Set down exactly the lines below, starting at the one that contains "a closed polygon" and ending at the one that contains "# Vertical bore", with both of those lines included and nothing else.

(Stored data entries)

■ ■ ■

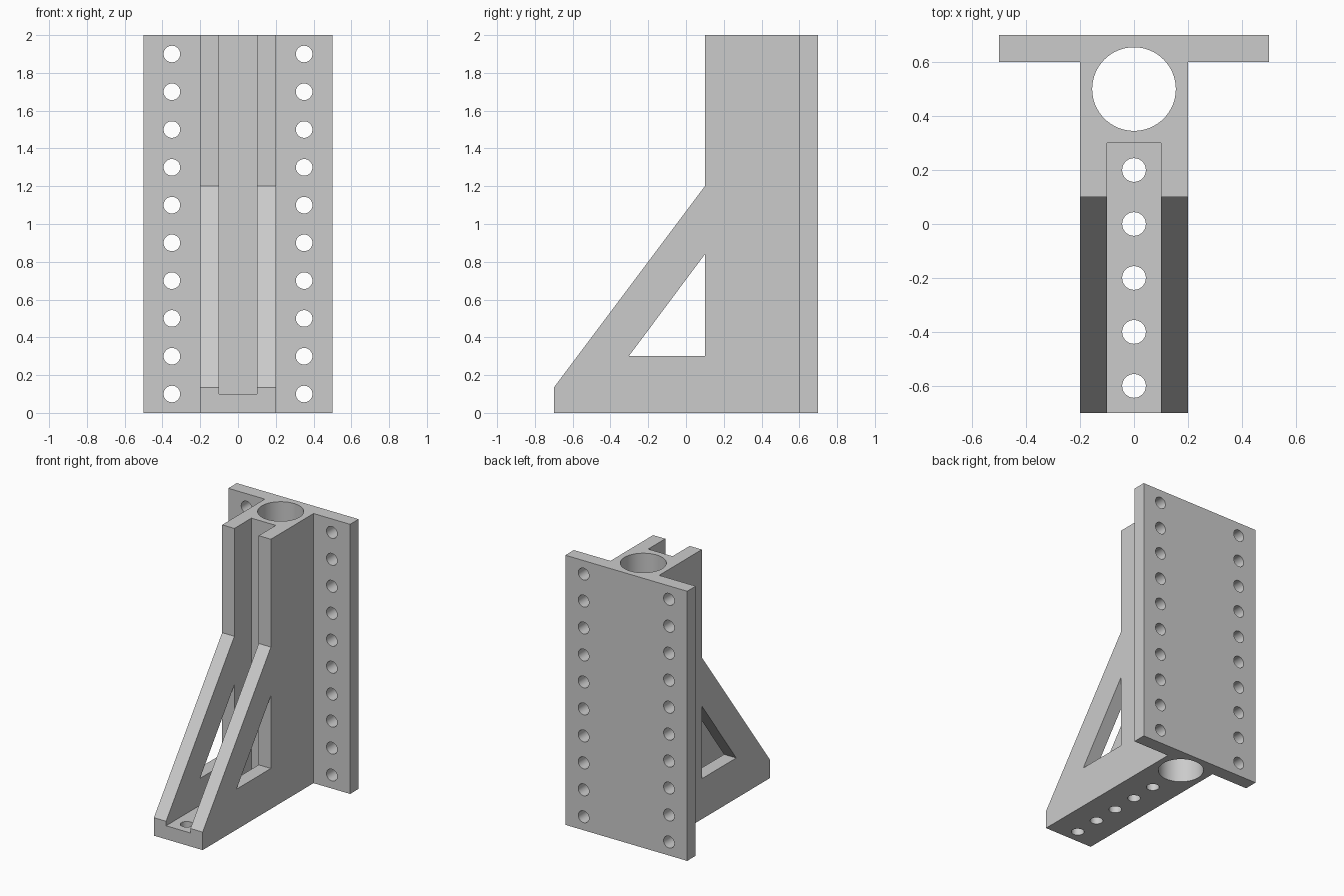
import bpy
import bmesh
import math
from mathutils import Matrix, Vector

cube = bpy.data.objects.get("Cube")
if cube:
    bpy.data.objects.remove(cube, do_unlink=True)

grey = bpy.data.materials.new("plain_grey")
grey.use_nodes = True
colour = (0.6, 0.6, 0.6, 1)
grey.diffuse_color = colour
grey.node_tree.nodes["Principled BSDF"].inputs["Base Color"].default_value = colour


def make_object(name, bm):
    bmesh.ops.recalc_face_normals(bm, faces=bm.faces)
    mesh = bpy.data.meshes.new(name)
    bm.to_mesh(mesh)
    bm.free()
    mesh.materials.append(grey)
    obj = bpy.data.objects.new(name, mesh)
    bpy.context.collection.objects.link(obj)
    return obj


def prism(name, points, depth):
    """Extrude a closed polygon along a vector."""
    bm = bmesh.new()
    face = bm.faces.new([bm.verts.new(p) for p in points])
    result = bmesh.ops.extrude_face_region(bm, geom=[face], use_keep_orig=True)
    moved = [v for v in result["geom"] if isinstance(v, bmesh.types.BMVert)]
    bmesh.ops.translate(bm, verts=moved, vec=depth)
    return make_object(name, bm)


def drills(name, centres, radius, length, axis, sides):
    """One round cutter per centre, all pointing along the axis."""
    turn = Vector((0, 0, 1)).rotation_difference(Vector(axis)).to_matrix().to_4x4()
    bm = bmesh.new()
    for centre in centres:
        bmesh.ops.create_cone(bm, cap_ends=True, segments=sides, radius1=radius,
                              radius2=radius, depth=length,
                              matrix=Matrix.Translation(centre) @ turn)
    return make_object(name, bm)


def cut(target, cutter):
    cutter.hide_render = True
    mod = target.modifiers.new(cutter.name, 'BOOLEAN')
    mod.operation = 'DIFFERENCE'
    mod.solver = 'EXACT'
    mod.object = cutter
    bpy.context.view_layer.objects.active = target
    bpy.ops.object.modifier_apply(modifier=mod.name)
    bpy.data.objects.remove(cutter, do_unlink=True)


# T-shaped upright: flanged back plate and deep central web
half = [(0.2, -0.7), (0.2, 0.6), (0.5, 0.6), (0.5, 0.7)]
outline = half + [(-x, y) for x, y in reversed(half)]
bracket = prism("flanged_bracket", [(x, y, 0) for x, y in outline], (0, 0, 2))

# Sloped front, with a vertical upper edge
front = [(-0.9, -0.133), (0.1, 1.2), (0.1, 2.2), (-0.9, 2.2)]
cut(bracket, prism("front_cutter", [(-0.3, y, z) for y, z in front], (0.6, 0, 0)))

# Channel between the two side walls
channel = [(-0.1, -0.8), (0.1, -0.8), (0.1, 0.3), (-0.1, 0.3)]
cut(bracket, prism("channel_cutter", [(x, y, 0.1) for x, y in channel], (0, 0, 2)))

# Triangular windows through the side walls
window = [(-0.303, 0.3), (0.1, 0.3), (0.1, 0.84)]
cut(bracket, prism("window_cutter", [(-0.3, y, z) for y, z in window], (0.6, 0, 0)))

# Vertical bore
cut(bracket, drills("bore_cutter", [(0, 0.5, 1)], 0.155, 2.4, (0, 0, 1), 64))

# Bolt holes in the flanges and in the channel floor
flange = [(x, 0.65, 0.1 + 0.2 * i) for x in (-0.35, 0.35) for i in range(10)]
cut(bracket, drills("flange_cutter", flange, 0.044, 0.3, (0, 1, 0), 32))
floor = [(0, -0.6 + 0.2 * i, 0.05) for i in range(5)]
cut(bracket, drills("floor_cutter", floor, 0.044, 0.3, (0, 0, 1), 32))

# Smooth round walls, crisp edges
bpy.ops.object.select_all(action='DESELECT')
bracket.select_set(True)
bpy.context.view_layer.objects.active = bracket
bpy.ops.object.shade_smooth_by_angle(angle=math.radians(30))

■ ■ ■

__Output of the task__.
    """Extrude a closed polygon along a vector."""
    bm = bmesh.new()
    face = bm.faces.new([bm.verts.new(p) for p in points])
    result = bmesh.ops.extrude_face_region(bm, geom=[face], use_keep_orig=True)
    moved = [v for v in result["geom"] if isinstance(v, bmesh.types.BMVert)]
    bmesh.ops.translate(bm, verts=moved, vec=depth)
    return make_object(name, bm)


def drills(name, centres, radius, length, axis, sides):
    """One round cutter per centre, all pointing along the axis."""
    turn = Vector((0, 0, 1)).rotation_difference(Vector(axis)).to_matrix().to_4x4()
    bm = bmesh.new()
    for centre in centres:
        bmesh.ops.create_cone(bm, cap_ends=True, segments=sides, radius1=radius,
                              radius2=radius, depth=length,
                              matrix=Matrix.Translation(centre) @ turn)
    return make_object(name, bm)


def cut(target, cutter):
    cutter.hide_render = True
    mod = target.modifiers.new(cutter.name, 'BOOLEAN')
    mod.operation = 'DIFFERENCE'
    mod.solver = 'EXACT'
    mod.object = cutter
    bpy.context.view_layer.objects.active = target
    bpy.ops.object.modifier_apply(modifier=mod.name)
    bpy.data.objects.remove(cutter, do_unlink=True)


# T-shaped upright: flanged back plate and deep central web
half = [(0.2, -0.7), (0.2, 0.6), (0.5, 0.6), (0.5, 0.7)]
outline = half + [(-x, y) for x, y in reversed(half)]
bracket = prism("flanged_bracket", [(x, y, 0) for x, y in outline], (0, 0, 2))

# Sloped front, with a vertical upper edge
front = [(-0.9, -0.133), (0.1, 1.2), (0.1, 2.2), (-0.9, 2.2)]
cut(bracket, prism("front_cutter", [(-0.3, y, z) for y, z in front], (0.6, 0, 0)))

# Channel between the two side walls
channel = [(-0.1, -0.8), (0.1, -0.8), (0.1, 0.3), (-0.1, 0.3)]
cut(bracket, prism("channel_cutter", [(x, y, 0.1) for x, y in channel], (0, 0, 2)))

# Triangular windows through the side walls
window = [(-0.303, 0.3), (0.1, 0.3), (0.1, 0.84)]
cut(bracket, prism("window_cutter", [(-0.3, y, z) for y, z in window], (0.6, 0, 0)))

# Vertical bore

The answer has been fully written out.